Board of directors members are trusted to protect the assets of a business. Women are often asked to serve on boards and take on director responsibilities. In these positions, you must perform with a high level of care, called a fiduciary duty. Fiduciary responsibilities are generally divided into the duty of care and the duty of loyalty. As a director, if you breach these duties, you can face civil and criminal liability.
Using Reasonable Care
When acting in the capacity of a director, you must be diligent in the performance of your responsibilities. Davis-Sterling.com is an attorney operated website that provides legal explanations regarding corporate liability. According to the site, a fiduciary duty requires that you perform with a reasonable level of care. When making decisions for the company, you should fully understand the goals of the business and diligently work to meet those goals with minimal risk. Exercising reasonable care includes your regular attendance at board meetings and communications with company management. Refusing to perform these tasks could find you in breach of your director duties. There's no reasonable level of care when decisions are made without adequate preparation.
The Company's Interests
Your fiduciary duty requires that you protect the interests of the company over your own. A director must avoid conflicts of interest with the company. Your loyalty is to the business and you cannot place yourself in a position where your personal goals contradict those of the company. This can occur when a director bids against the company on an opportunity or starts a business that is in direct competition. When conflicts do arise, you have a duty to fully disclose the issue to the shareholders and management. Hiding a known conflict is a breach of your fiduciary duty.
In Good Faith
Directors have a duty to act in good faith when working on behalf of the company. According to Davis-Sterling, directors are expected to act ethically and not expose the company to any financial or criminal liability. The director is trusted to promote the success of the company and any behavior that is counter to that responsibility is considered a breach. Using your position to embezzle money or participate in other criminal activities is counter to your duty to act in good faith.

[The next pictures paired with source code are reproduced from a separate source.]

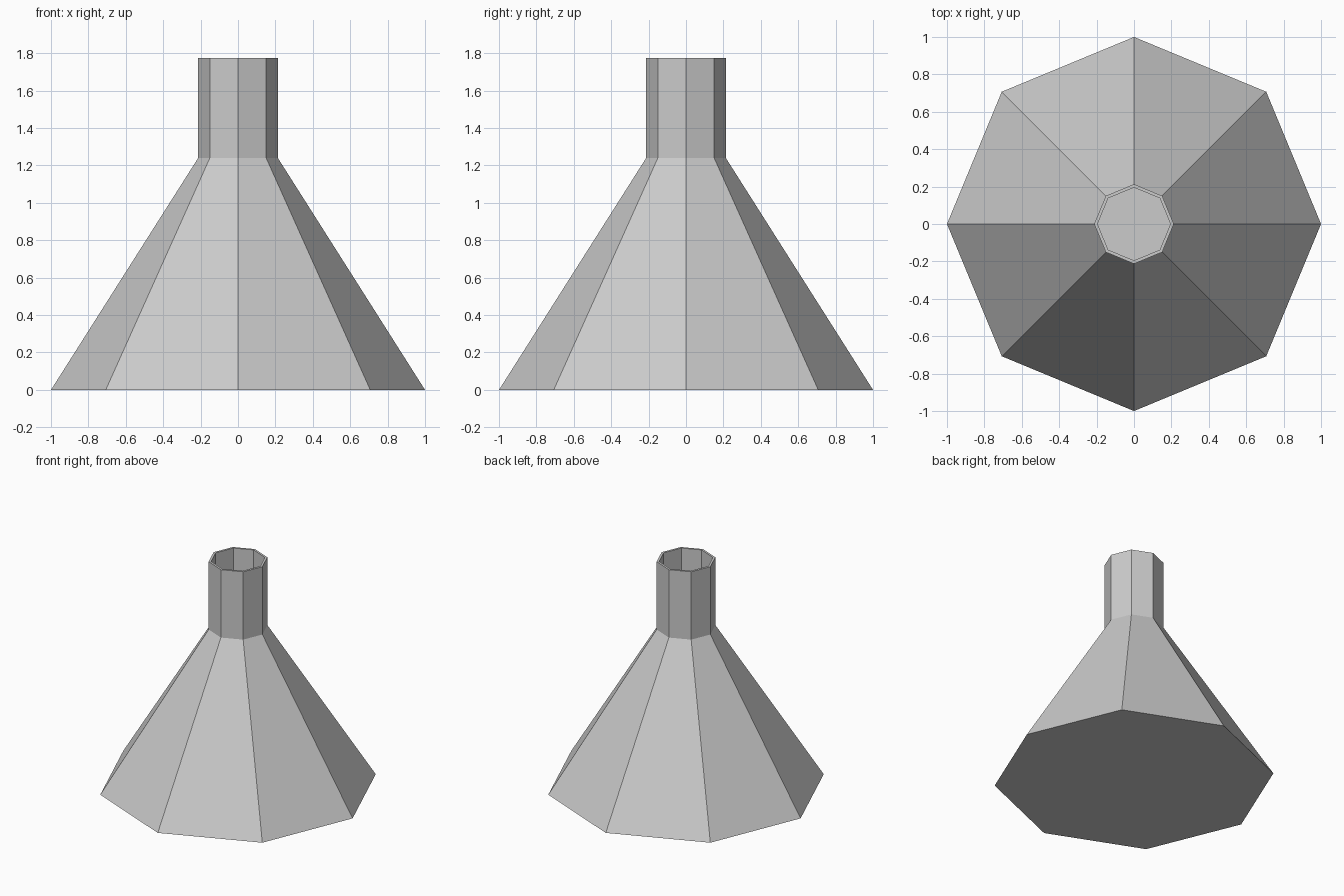
import bpy, bmesh
from math import cos, sin, tau

if "Cube" in bpy.data.objects:
    bpy.data.objects.remove(bpy.data.objects["Cube"])

SIDES = 8
# (radius, height): outside from base to lip, then back down the inside
profile = [(1.0, 0.0), (0.213, 1.24), (0.213, 1.775),
           (0.195, 1.775), (0.195, 1.235), (0.968, 0.017)]

bm = bmesh.new()
rings = [[bm.verts.new((r * cos(tau * i / SIDES), r * sin(tau * i / SIDES), z))
          for i in range(SIDES)] for r, z in profile]

# Flask walls and lip
for a, b in zip(rings, rings[1:]):
    for i in range(SIDES):
        j = (i + 1) % SIDES
        bm.faces.new((a[i], a[j], b[j], b[i]))

# Underside and inner floor
bm.faces.new(rings[0][::-1])
bm.faces.new(rings[-1])

mesh = bpy.data.meshes.new("flask")
bm.to_mesh(mesh)
bm.free()
bpy.context.collection.objects.link(bpy.data.objects.new("flask", mesh))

Enforcement and Liability
When breaches do occur, companies have the option of bringing civil or criminal actions against board members. Douglas Y. Park is an attorney specializing in corporate governance. On his website, DYP Advisors, he explains that courts often follow a business judgment guideline to determine if the action taken was reasonable and in the interest of the business. Using several guidelines, the judge will decide whether the director's actions were negligently or willfully counter to the company's best interests. If it's determined that they were, the director can be found civilly liable to the business for any revenue lost. In situations where theft or other illegal activities are involved, directors may be subjected to criminal prosecution.
Erika Winston is a Washington, D.C.-based writer, with more than 15 years of writing experience. Her articles have appeared in such magazines as Imara, Corporate Colors E-zine and Enterprise Virginia. She holds a Juris Doctor degree from Regent University and a Masters in public policy from New England College.